Investigating the Properties of the Least Massive Black Holes at the Centers of Active Galaxies
Carol Hood *
Department of Physics and Astronomy, UC Irvine
Central black holes are now ubiquitous in our universe, found in the centers of the majority of galaxies. While decades of observation have suggested a good model of the structures surrounding the black holes, we still don't know how the central black holes initially formed or the physical processes supporting the surrounding structures. Recent advances in technology have produced a surge in the number of known central black holes with masses less than a million solar masses, roughly 100-1000 times less massive than typical central black holes. These low-mass central black holes should provide key details in how central black holes form and grow over cosmic time. I will present new multi-wavelength observations of a sample of central black holes with masses less than a million solar masses in order to examine the structures surrounding these low-mass central black holes and to gain new insight into the growth process of black holes.

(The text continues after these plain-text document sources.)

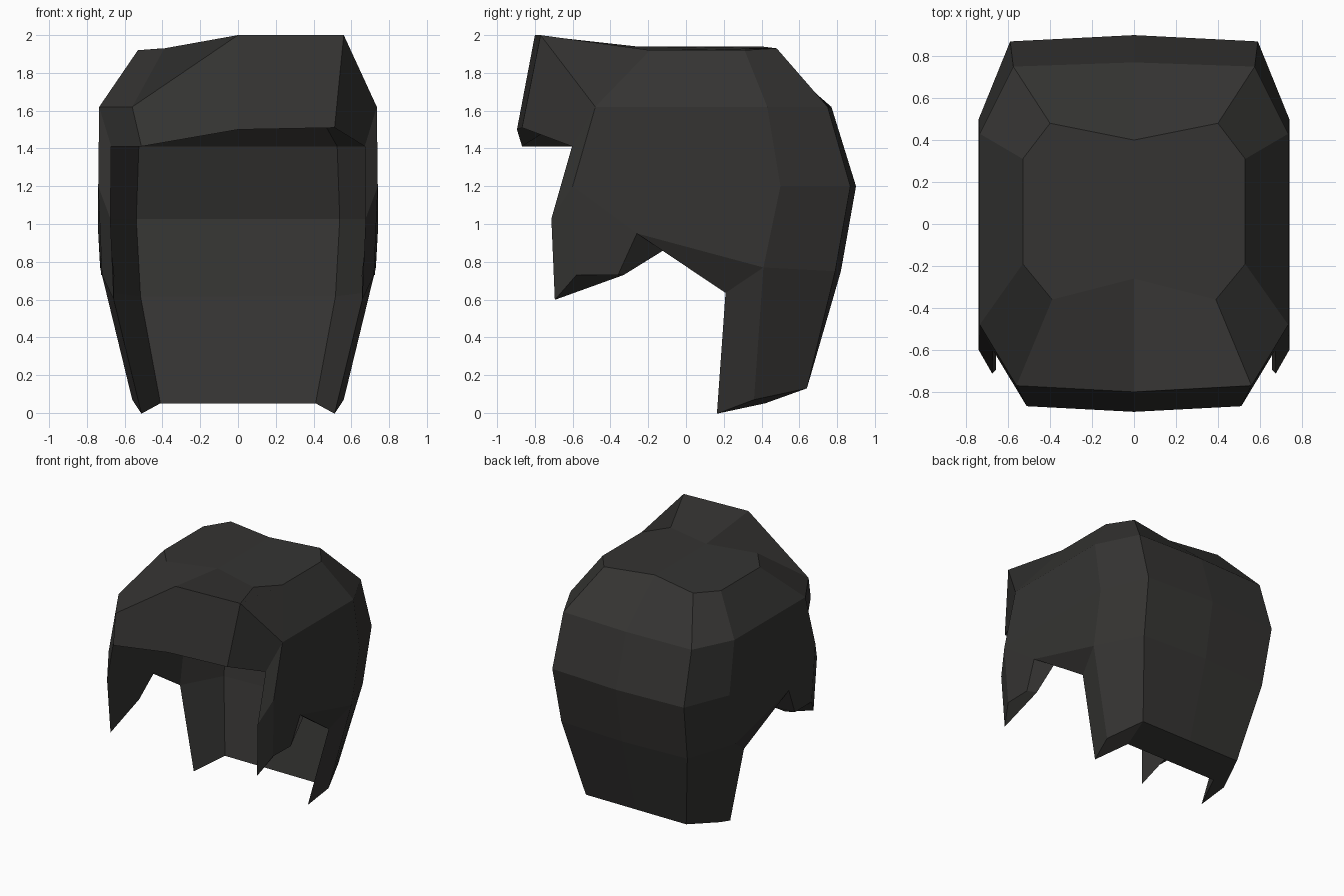
import bpy, bmesh
from mathutils import Vector

if "Cube" in bpy.data.objects:
    bpy.data.objects.remove(bpy.data.objects["Cube"])

# Right half of the outer surface: vertical columns, top to bottom, from back centre to front centre
COLUMNS = {
    "back":   [(0, .40, 1.94), (0, .77, 1.62), (0, .90, 1.20), (0, .82, .75), (0, .64, .13)],
    "corner": [(.40, .48, 1.93), (.575, .75, 1.62), (.59, .87, 1.20), (.565, .79, .75), (.45, .64, .13)],
    "side":   [(.53, .31, 1.92), (.735, .43, 1.62), (.74, .50, 1.20), (.73, .41, .77), (.56, .36, .07)],
    "temple": [(.53, -.19, 1.92), (.735, -.48, 1.62), (.74, -.60, 1.20), (.72, -.58, .73)],
    "brow":   [(.39, -.36, 1.93), (.56, -.77, 2.00)],
    "front":  [(0, -.26, 1.94), (0, -.80, 2.00)],
    "ear":    [(.74, -.26, .95), (.725, -.36, .73)],
}
# Inner points that depart from the scaled copy
INNER = {("front", 1): (0, -.895, 1.50), ("ear", 0): (.67, -.12, .86), ("ear", 1): (.655, -.33, .73)}


def strip(a, b, rows):
    return [[(a, i), (b, i), (b, i + 1), (a, i + 1)] for i in range(rows)]


FACES = (strip("back", "corner", 4) + strip("corner", "side", 4) + strip("side", "temple", 2)
         + strip("temple", "brow", 1) + strip("brow", "front", 1))
FACES.append([("side", 2), ("temple", 2), ("ear", 0), ("side", 3)])
FACES.append([("temple", 2), ("temple", 3), ("ear", 1), ("ear", 0)])
FACES.append([(c, 0) for c in ("back", "corner", "side", "temple", "brow", "front")])

bm = bmesh.new()
cache = {}


def point(key, side, inner):
    col, row = key
    x, y, z = COLUMNS[col][row]
    if key == ("brow", 1) and side < 0:      # swept fringe drops on the left
        z = 1.62
    if inner:
        if key in INNER:
            x, y, z = INNER[key]
        else:
            x, y, z = x * .913, y * .913 - .165, z * .913 - .068
            if key == ("brow", 1) and side > 0:
                z = 1.51
    name = (key, side if x else 0, inner)
    if name not in cache:
        cache[name] = bm.verts.new((x * side, y, z))
    return cache[name]


# Outer shell on both sides
partner = {}
outer = []
for side in (1, -1):
    for face in FACES:
        vs = [point(k, side, False) for k in face]
        for k, v in zip(face, vs):
            partner[v] = point(k, side, True)
        outer.append(bm.faces.new(vs))
rim = [e for e in bm.edges if len(e.link_faces) == 1]

# Inner lining and the rim joining both shells
for f in outer:
    bm.faces.new([partner[v] for v in reversed(f.verts)])
for e in rim:
    a, b = e.verts
    bm.faces.new([a, b, partner[b], partner[a]])
bmesh.ops.recalc_face_normals(bm, faces=bm.faces)

mesh = bpy.data.meshes.new("hair")
bm.to_mesh(mesh)
bm.free()
hair = bpy.data.objects.new("hair", mesh)
bpy.context.collection.objects.link(hair)

# Near-black hair colour
mat = bpy.data.materials.new("dark_hair")
mat.diffuse_color = (.035, .034, .032, 1)
mat.use_nodes = True
mat.node_tree.nodes["Principled BSDF"].inputs["Base Color"].default_value = mat.diffuse_color
mesh.materials.append(mat)
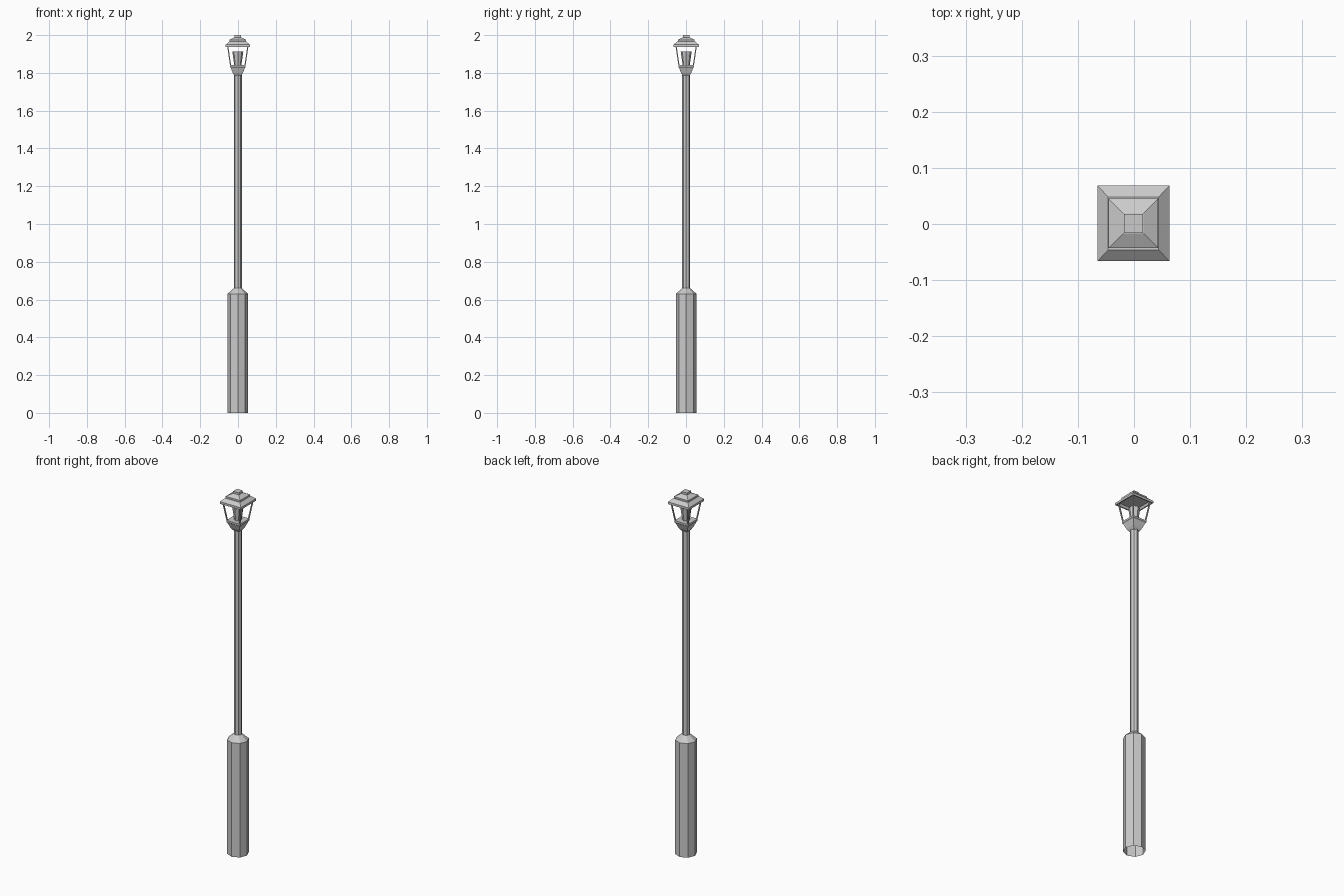
import bpy, bmesh, math
from mathutils import Vector

if "Cube" in bpy.data.objects:
    bpy.data.objects.remove(bpy.data.objects["Cube"])

CX, CY = -0.001, 0.001


def loft(name, sides, rings, turn=0.0, stretch=1.0, cap_low=True, cap_top=True):
    """Stack regular polygon rings given as (radius, height)."""
    bm = bmesh.new()
    loops = []
    for r, z in rings:
        loops.append([bm.verts.new((CX + r * math.cos(turn + 2 * math.pi * i / sides),
                                    CY + stretch * r * math.sin(turn + 2 * math.pi * i / sides), z))
                      for i in range(sides)])
    for a, b in zip(loops, loops[1:]):
        for i in range(sides):
            j = (i + 1) % sides
            bm.faces.new((a[i], a[j], b[j], b[i]))
    if cap_low:
        bm.faces.new(loops[0][::-1])
    if cap_top:
        bm.faces.new(loops[-1])
    me = bpy.data.meshes.new(name)
    bm.to_mesh(me)
    bm.free()
    ob = bpy.data.objects.new(name, me)
    bpy.context.collection.objects.link(ob)
    return ob


def square(name, rings, stretch=1.0, **kw):
    """Square loft; rings use half widths."""
    return loft(name, 4, [(h * math.sqrt(2), z) for h, z in rings], math.pi / 4, stretch, **kw)


# Octagonal base with sloped shoulder, open underneath, and slim pole
loft("base_and_pole", 8, [(0.055, 0), (0.055, 0.63), (0.021, 0.66), (0.021, 1.80)],
     cap_low=False, cap_top=False)

# Lantern cup and tray
square("lantern_cup", [(0.018, 1.785), (0.027, 1.80), (0.038, 1.828), (0.042, 1.832), (0.042, 1.842)])

# Lamp holder that widens upward
loft("lamp", 8, [(0.019, 1.842), (0.029, 1.912)])

# Four leaning corner bars
for sx in (-1, 1):
    for sy in (-1, 1):
        bar = square("corner_bar", [(0.003, 1.838), (0.003, 1.945)])
        for v in bar.data.vertices:
            t = (v.co.z - 1.838) / 0.107
            v.co += Vector((sx, sy, 0)) * (0.038 + 0.016 * t)

# Stepped roof: eave, slope, upper tier and finial block, hollow beneath
square("roof_eave", [(0.052, 1.948), (0.058, 1.937), (0.064, 1.937), (0.064, 1.949), (0.045, 1.966)],
       stretch=1.05, cap_low=True)
square("roof_upper_tier", [(0.044, 1.962), (0.044, 1.975), (0.018, 1.988)])
square("roof_cap", [(0.017, 1.985), (0.017, 2.0)])
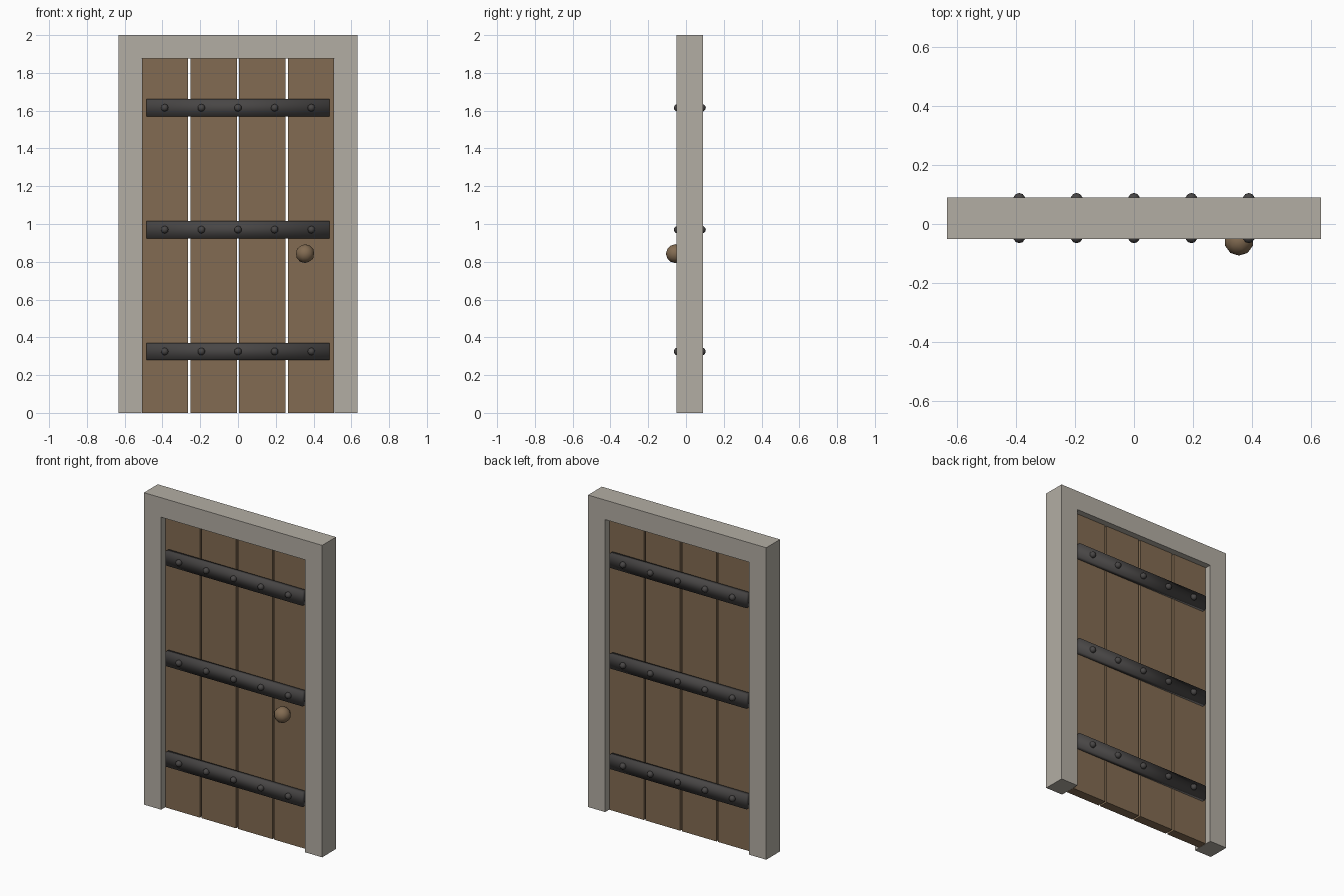
import bpy
import bmesh
from mathutils import Matrix, Vector

cube = bpy.data.objects.get("Cube")
if cube:
    bpy.data.objects.remove(cube, do_unlink=True)


def material(name, rgb):
    mat = bpy.data.materials.new(name)
    mat.use_nodes = True
    mat.diffuse_color = (*rgb, 1)
    mat.node_tree.nodes["Principled BSDF"].inputs["Base Color"].default_value = (*rgb, 1)
    return mat


STONE = material("pale stone", (0.45, 0.42, 0.37))
WOOD = material("brown wood", (0.225, 0.148, 0.084))
IRON = material("dark iron", (0.065, 0.061, 0.06))


def finish(name, bm, mat, smooth=False):
    bmesh.ops.recalc_face_normals(bm, faces=bm.faces)
    for face in bm.faces:
        face.smooth = smooth
    mesh = bpy.data.meshes.new(name)
    bm.to_mesh(mesh)
    bm.free()
    mesh.materials.append(mat)
    obj = bpy.data.objects.new(name, mesh)
    bpy.context.collection.objects.link(obj)
    return obj


def box(name, centre, size, mat, smooth=False):
    bm = bmesh.new()
    bmesh.ops.create_cube(bm, size=1)
    bmesh.ops.scale(bm, vec=size, verts=bm.verts)
    bmesh.ops.translate(bm, vec=centre, verts=bm.verts)
    return finish(name, bm, mat, smooth)


def ball(name, centre, radius, mat):
    bm = bmesh.new()
    bmesh.ops.create_icosphere(bm, subdivisions=2, radius=radius,
                               matrix=Matrix.Translation(centre))
    return finish(name, bm, mat, True)


MID_Y = 0.02          # centre plane of the frame and the door leaf
OUTER, INNER = 0.632, 0.51
TOP, OPENING = 2.0, 1.875

# Door frame: an arch-shaped profile extruded through its depth
profile = [(-OUTER, 0), (-INNER, 0), (-INNER, OPENING), (INNER, OPENING),
           (INNER, 0), (OUTER, 0), (OUTER, TOP), (-OUTER, TOP)]
bm = bmesh.new()
face = bm.faces.new([bm.verts.new((x, MID_Y - 0.07, z)) for x, z in profile])
extruded = bmesh.ops.extrude_face_region(bm, geom=[face])["geom"]
bmesh.ops.translate(bm, vec=Vector((0, 0.14, 0)),
                    verts=[v for v in extruded if isinstance(v, bmesh.types.BMVert)])
finish("door_frame", bm, STONE)

# Four upright planks with narrow gaps
for i in range(4):
    box(f"plank_{i + 1}", ((i - 1.5) * 0.2575, MID_Y, OPENING / 2),
        (0.245, 0.06, OPENING), WOOD)

# Iron straps and rivets on both faces
for side, label in ((-1, "front"), (1, "back")):
    for row, z in enumerate((0.325, 0.97, 1.615), 1):
        box(f"{label}_strap_{row}", (0, MID_Y + side * 0.045, z),
            (0.97, 0.03, 0.092), IRON, True)
        for col in range(5):
            ball(f"{label}_rivet_{row}_{col + 1}",
                 ((col - 2) * 0.194, MID_Y + side * 0.065, z), 0.02, IRON)

# Round door knob on the front
ball("door_knob", (0.355, -0.057, 0.843), 0.05, WOOD)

* Generous support for this talk is provided by the ADVANCE grant, a National Science Foundation (NSF) award at Cal Poly Pomona to increase the number of women faculty in the science, technology, engineering and mathematics (STEM) disciplines and to help further their careers.
Refreshments at 11:00 AM. Seminar begins at 11:10 AM.
Building 8, Room 241
For further information, please call (909) 869-4014